Culture Ministry calls for return of ancient Thai artefacts from US museums
The Culture Ministry is expediting the process seeking the return of more than 100 ancient Thai artefacts from overseas.
“The ministry’s ad hoc committee has called for the repatriation of 23 artefacts that originated in Thailand from leading US museums,” said Minister of Culture Veera Rojpojchanarat at a press conference yesterday at Bangkok’s National Museum.
“After a one-year investigation, the ministry’s urgent task aims to bring back five stone architectural artefacts, including two prominent 11th-century stone lintels from Prasat Nong Hong in Buri Ram and Prasat Khao Lon in Sa Kaew, which are currently in the permanent collections of the Asian Art Museum in San Francisco,” Fine Art Department director Anan Chuchote said.
The 8th-Century bronze preaching Buddha statue called Avalokitesvara from Prasat Hin Khao Bat II in Buri Ram. It is currently in a permanent collection at the Metropolitan Art Museum in New York. Photo courtesy of MET
There are also 18 Buddha statues and sculptures that are currently in permanent collections at leading museums, including New York’s Metropolitan Art Museum, the Asian Art Museum and Norton Simon Museum in Pasadena, California.
“One of masterpieces includes an eighth-century bronze preaching Buddha statue called Avalokitesvara from Prasat Hin Khao Bat II in Buri Ram. It is currently in a permanent collection at the Metropolitan Art Museum in New York,” archaeologist Tanongsak Hanwong, a member of the ad hoc committee, told The Nation.
There are also 14 artefacts currently in the possession of the Honolulu Museum of Art in Hawaii. These items include a prehistoric bell made of bronze and Buddha statues from the Dvaravati and Ayutthaya eras.
The US Department of Homeland Security has called for cooperation with Thailand to verify 69 other artefacts, all from the prehistoric age and believed to originate from Thailand, which are currently stored in museums in the United States.
There are also 13 prehistoric artefacts, including Baan Chiang pottery, owned by American collector Katherine Ayers-Mannix, who intends to return her collection to the Thai government.
Meanwhile, the Foreign Ministry is in the process of verifying 10 more artefacts currently in the possession of the Norton Simon Museum in California.
Thailand has successfully called for the repatriation of heritage from the US in past decades.
In 2014, the US government returned more than 500 artefacts looted from Ban Chiang, originating from the prehistoric period, which were in possession of the Bowers Museum in Santa Anna, California.
That was the most significant return of ancient treasures since the Art Institute of Chicago returned the Narai stone lintel in 1988.

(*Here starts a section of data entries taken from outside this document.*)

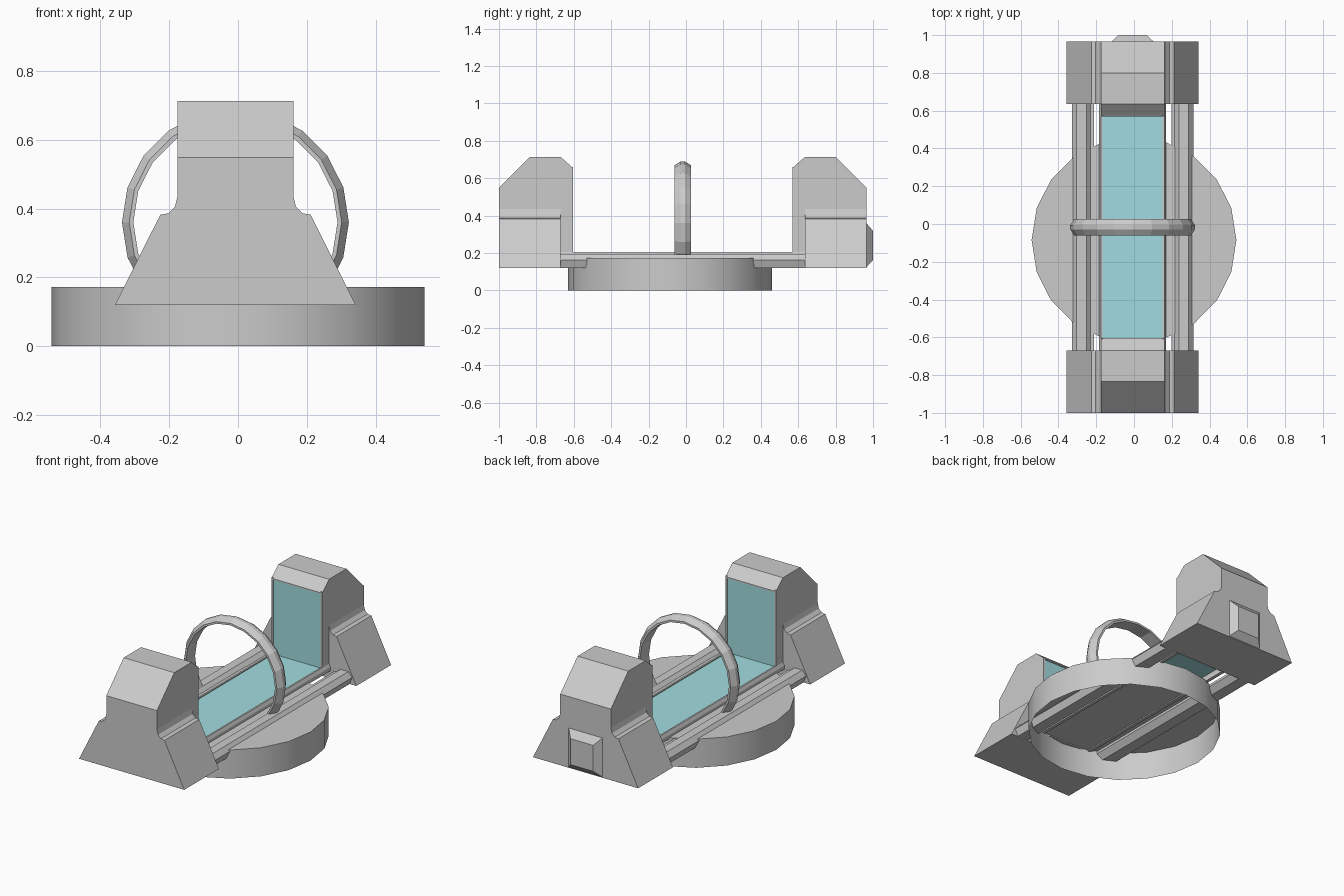
import bpy, bmesh, math
from mathutils import Vector

if "Cube" in bpy.data.objects:
    bpy.data.objects.remove(bpy.data.objects["Cube"])

# centre of the machine body (the base disc sits slightly off it)
CX, CY = -0.0075, -0.0175

teal = bpy.data.materials.new("teal_padding")
teal.diffuse_color = (0.36, 0.72, 0.75, 1)
teal.use_nodes = True
teal.node_tree.nodes["Principled BSDF"].inputs["Base Color"].default_value = teal.diffuse_color


def finish(name, bm, mirror=(False, False), loc=(CX, CY, 0), mat=None):
    bmesh.ops.recalc_face_normals(bm, faces=bm.faces)
    mesh = bpy.data.meshes.new(name)
    bm.to_mesh(mesh)
    bm.free()
    ob = bpy.data.objects.new(name, mesh)
    ob.location = loc
    bpy.context.collection.objects.link(ob)
    if any(mirror):
        mod = ob.modifiers.new("mirror", 'MIRROR')
        mod.use_axis = (mirror[0], mirror[1], False)
        mod.use_mirror_merge = False
    if mat:
        mesh.materials.append(mat)
    return ob


def prism(pts, axis, a, b):
    """Extrude a closed profile along an axis from a to b."""
    bm = bmesh.new()
    place = {'X': lambda u, v: (a, u, v),
             'Y': lambda u, v: (u, a, v),
             'Z': lambda u, v: (u, v, a)}[axis]
    face = bm.faces.new([bm.verts.new(place(u, v)) for u, v in pts])
    out = bmesh.ops.extrude_face_region(bm, geom=[face], use_keep_orig=True)
    step = Vector([(b - a) * (axis == k) for k in 'XYZ'])
    bmesh.ops.translate(bm, vec=step,
                        verts=[e for e in out['geom'] if isinstance(e, bmesh.types.BMVert)])
    return bm


def sheet(name, corners, mirror=(False, False)):
    bm = bmesh.new()
    bm.faces.new([bm.verts.new(c) for c in corners])
    return finish(name, bm, mirror, mat=teal)


# round base, open underneath
ring20 = [(0.542 * math.cos(i * math.pi / 10), 0.545 * math.sin(i * math.pi / 10)) for i in range(20)]
bm = prism(ring20, 'Z', 0, 0.172)
bmesh.ops.delete(bm, geom=[f for f in bm.faces if f.calc_center_median().z < 0.001], context='FACES')
base = finish("base_disc", bm, loc=(0, -0.085, 0))
bpy.context.view_layer.objects.active = base
base.select_set(True)
bpy.ops.object.shade_smooth_by_angle(angle=math.radians(30))

# end blocks: flared foot with filleted shoulders, sloped outer top
half = [(0.35, 0.12), (0.2185, 0.382), (0.195, 0.386), (0.176, 0.405), (0.1685, 0.435), (0.1685, 0.713)]
bm = prism(half + [(-x, z) for x, z in reversed(half)], 'Y', -0.9825, -0.6525)
cut = bmesh.ops.bisect_plane(bm, geom=bm.verts[:] + bm.edges[:] + bm.faces[:],
                             plane_co=(0, -0.9825, 0.548), plane_no=(0, -1, 1), clear_outer=True)
bmesh.ops.holes_fill(bm, edges=[e for e in bm.edges if e.is_boundary])
finish("end_block", bm, (False, True))

# inner slabs of the end blocks
slab = [(-0.6525, 0.165), (-0.5925, 0.165), (-0.5925, 0.66), (-0.6525, 0.713)]
finish("end_block_inner_slab", prism(slab, 'X', -0.1685, 0.1685), (False, True))

# thin raised frame around the upright pads
for x in (-0.1685, 0.1575):
    finish("pad_frame_side", prism([(x, -0.5925), (x + 0.011, -0.5925), (x + 0.011, -0.586), (x, -0.586)],
                                   'Z', 0.2, 0.66), (False, True))
finish("pad_frame_top", prism([(-0.5925, 0.648), (-0.586, 0.648), (-0.586, 0.655), (-0.5925, 0.66)],
                              'X', -0.1575, 0.1575), (False, True))

# teal bed and upright pads
sheet("bed_pad", [(-0.158, -0.59, 0.2), (0.158, -0.59, 0.2), (0.158, 0.59, 0.2), (-0.158, 0.59, 0.2)])
sheet("upright_pad", [(-0.158, -0.59, 0.2), (0.158, -0.59, 0.2), (0.158, -0.59, 0.648), (-0.158, -0.59, 0.648)],
      (False, True))

# bed side walls
wall = [(0.158, 0.165), (0.178, 0.165), (0.178, 0.188), (0.168, 0.206), (0.158, 0.206)]
finish("bed_side_wall", prism(wall, 'Y', -0.6525, 0.6525), (True, False))

# long faceted side rails running through the base
rail = [(0.235, 0.12), (0.305, 0.12), (0.322, 0.163), (0.297, 0.192), (0.245, 0.192), (0.222, 0.17),
        (0.205, 0.17), (0.205, 0.155)]
finish("side_rail", prism(rail, 'Y', -0.6525, 0.6525), (True, False))

# hoop: bevelled cross-section swept over the bed
section = [(0.297, -0.044), (0.309, -0.044), (0.33, -0.011), (0.33, 0.011), (0.309, 0.044), (0.297, 0.044)]
bm = bmesh.new()
loops = []
for i in range(-2, 13):
    t = math.radians(18 * i)
    loops.append([bm.verts.new((r * math.cos(t), y, 0.36 + r * math.sin(t))) for r, y in section])
for p, q in zip(loops, loops[1:]):
    for k in range(6):
        n = (k + 1) % 6
        bm.faces.new((p[k], p[n], q[n], q[k]))
bm.faces.new(loops[0])
bm.faces.new(loops[-1])
finish("scan_hoop", bm)

# bevelled box on the back face
bm = bmesh.new()
rings = [[bm.verts.new(c) for c in ((-w, y, lo), (w, y, lo), (w, y, hi), (-w, y, hi))]
         for y, w, lo, hi in ((0.98, 0.115, 0.122, 0.362), (1.0175, 0.075, 0.162, 0.318))]
for k in range(4):
    n = (k + 1) % 4
    bm.faces.new((rings[0][k], rings[0][n], rings[1][n], rings[1][k]))
bm.faces.new(rings[1])
bm.faces.new(rings[0])
finish("back_power_box", bm)
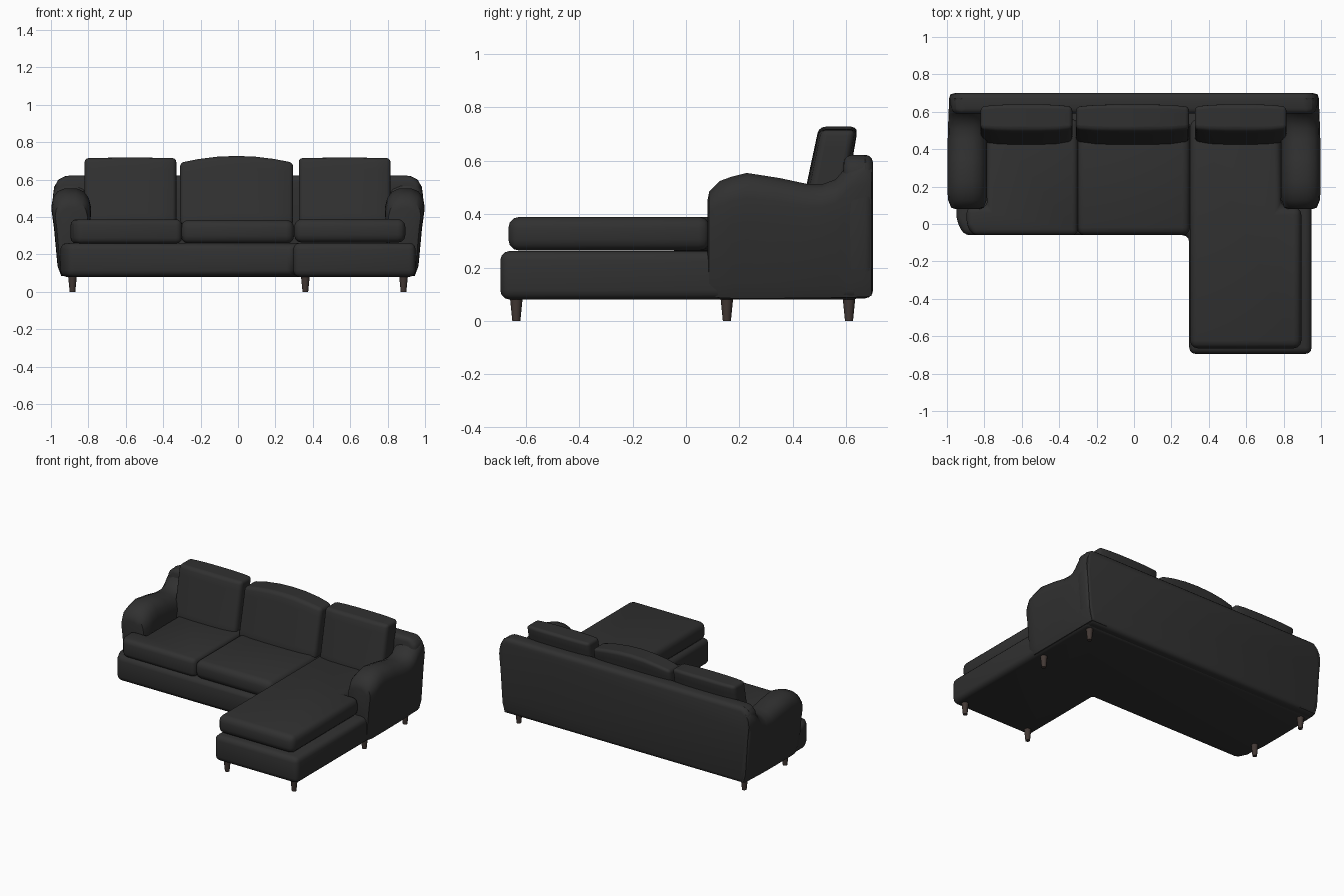
import bpy, bmesh, math
from mathutils import Vector

if "Cube" in bpy.data.objects:
    bpy.data.objects.remove(bpy.data.objects["Cube"])


def material(name, col):
    m = bpy.data.materials.new(name)
    m.diffuse_color = (*col, 1)
    m.use_nodes = True
    m.node_tree.nodes["Principled BSDF"].inputs["Base Color"].default_value = m.diffuse_color
    return m


FABRIC = material("dark_fabric", (0.03, 0.03, 0.03))
WOOD = material("dark_wood", (0.055, 0.04, 0.035))


def finish(bm, name, mat=FABRIC):
    bmesh.ops.recalc_face_normals(bm, faces=bm.faces)
    me = bpy.data.meshes.new(name)
    bm.to_mesh(me)
    bm.free()
    me.materials.append(mat)
    ob = bpy.data.objects.new(name, me)
    bpy.context.collection.objects.link(ob)
    bpy.ops.object.select_all(action='DESELECT')
    ob.select_set(True)
    bpy.context.view_layer.objects.active = ob
    bpy.ops.object.shade_smooth_by_angle(angle=math.radians(38))
    return ob


def round_edges(bm, r, seg=3):
    bmesh.ops.recalc_face_normals(bm, faces=bm.faces)
    sharp = [e for e in bm.edges if e.calc_face_angle(0) > math.radians(25)]
    bmesh.ops.bevel(bm, geom=sharp, offset=r, segments=seg, profile=0.5, affect='EDGES', clamp_overlap=True)


def prism(name, outline, to3d, depth, r):
    """Extrude a 2D outline along depth and round its edges."""
    bm = bmesh.new()
    f = bm.faces.new([bm.verts.new(to3d(a, b)) for a, b in outline])
    ext = bmesh.ops.extrude_face_region(bm, geom=[f])['geom']
    bmesh.ops.translate(bm, vec=Vector(depth), verts=[v for v in ext if isinstance(v, bmesh.types.BMVert)])
    round_edges(bm, r)
    return finish(bm, name)


def slab(name, outline, z0, z1, r):
    return prism(name, outline, lambda x, y: (x, y, z0), (0, 0, z1 - z0), r)


# L-shaped base
slab("base", [(-0.91, -0.06), (0.295, -0.06), (0.295, -0.695), (0.95, -0.695), (0.95, 0.66),
              (-0.95, 0.66), (-0.95, 0.02)], 0.08, 0.262, 0.035)

# Seat cushions, outer ones wrap in front of the arms
slab("seat_cushion_left", [(-0.30, -0.06), (-0.86, -0.06), (-0.895, -0.01), (-0.895, 0.09),
                           (-0.785, 0.09), (-0.785, 0.56), (-0.30, 0.56)], 0.258, 0.388, 0.042)
slab("seat_cushion_middle", [(-0.305, -0.06), (0.30, -0.06), (0.30, 0.56), (-0.305, 0.56)], 0.258, 0.385, 0.042)
slab("chaise_cushion", [(0.30, -0.665), (0.895, -0.665), (0.895, 0.09), (0.785, 0.09),
                        (0.785, 0.56), (0.30, 0.56)], 0.263, 0.390, 0.042)

# Back frame, flaring slightly upward
half = [(0.94, 0.085), (0.965, 0.2), (0.985, 0.45), (0.975, 0.585), (0.93, 0.622)]
prism("backrest", half + [(-x, z) for x, z in reversed(half)],
      lambda x, z: (x, 0.59, z), (0, 0.11, 0), 0.03)

# Rolled arms, lofted front to back
SECTION = [(0.875, 0), (0.945, 0), (0.965, 0.12), (0.985, 0.6), (0.997, 0.8), (0.99, 0.89), (0.965, 0.965),
           (0.925, 1), (0.865, 1), (0.825, 0.965), (0.798, 0.89), (0.785, 0.78), (0.79, 0.6), (0.80, 0)]
STATIONS = [(0.08, 0.45, 0.6), (0.087, 0.485, 0.82), (0.127, 0.524, 0.97), (0.17, 0.54, 1), (0.228, 0.554, 1),
            (0.35, 0.535, 1), (0.453, 0.513, 0.99), (0.51, 0.512, 0.98), (0.56, 0.53, 0.96), (0.59, 0.565, 0.95),
            (0.614, 0.600, 0.94), (0.67, 0.620, 0.93), (0.695, 0.60, 0.85)]
for side, s in (("left", -1), ("right", 1)):
    bm = bmesh.new()
    rings = []
    for y, top, k in STATIONS:
        low = 0.085 + 0.06 * (1 - k)
        rings.append([bm.verts.new((s * (0.888 + (x - 0.888) * k), y, low + t * (top - low))) for x, t in SECTION])
    n = len(SECTION)
    for a, b in zip(rings, rings[1:]):
        for i in range(n):
            bm.faces.new((a[i], a[(i + 1) % n], b[(i + 1) % n], b[i]))
    bm.faces.new(rings[0])
    bm.faces.new(rings[-1])
    finish(bm, "arm_" + side)


# Leaning, slightly puffed back cushions
def back_cushion(name, x0, x1, top, arch):
    bm = bmesh.new()
    bmesh.ops.create_cube(bm, size=2)
    bmesh.ops.subdivide_edges(bm, edges=bm.edges[:], cuts=5, use_grid_fill=True)
    cx, hw, z0 = (x0 + x1) / 2, (x1 - x0) / 2, 0.36
    for v in bm.verts:
        v.co = (v.co.x * hw, v.co.y * 0.06, z0 + (v.co.z + 1) / 2 * (top - z0))
    round_edges(bm, 0.03)
    for v in bm.verts:
        u = min(1, abs(v.co.x / hw))
        t = (v.co.z - z0) / (top - z0)
        y = v.co.y * (1 + 0.35 * (1 - u ** 4) * (1 - 0.4 * t))
        v.co = (cx + v.co.x, 0.50 + y + 0.07 * t, v.co.z + arch * t * (1 - u * u))
    finish(bm, name)


back_cushion("back_cushion_left", -0.82, -0.33, 0.715, 0.003)
back_cushion("back_cushion_middle", -0.31, 0.295, 0.69, 0.037)
back_cushion("back_cushion_right", 0.325, 0.815, 0.715, 0.003)

# Tapered legs
LEGS = {"back_leg_left": (-0.885, 0.61), "back_leg_right": (0.885, 0.61),
        "arm_leg_left": (-0.885, 0.153), "arm_leg_right": (0.885, 0.153),
        "chaise_leg_inner": (0.36, -0.635), "chaise_leg_outer": (0.885, -0.635)}
for name, (x, y) in LEGS.items():
    bm = bmesh.new()
    bmesh.ops.create_cone(bm, cap_ends=True, segments=12, radius1=0.015, radius2=0.025, depth=0.10)
    bmesh.ops.translate(bm, vec=(x, y, 0.05), verts=bm.verts)
    finish(bm, name, WOOD)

Meanwhile, Thailand also returned cultural heritage to neighbouring counties. In 2015, Thailand repatriated 16 Cambodian artefacts recovered from smugglers in 1999. In 2009, Thailand repatriated seven other sculptures from the same 1999 seizure.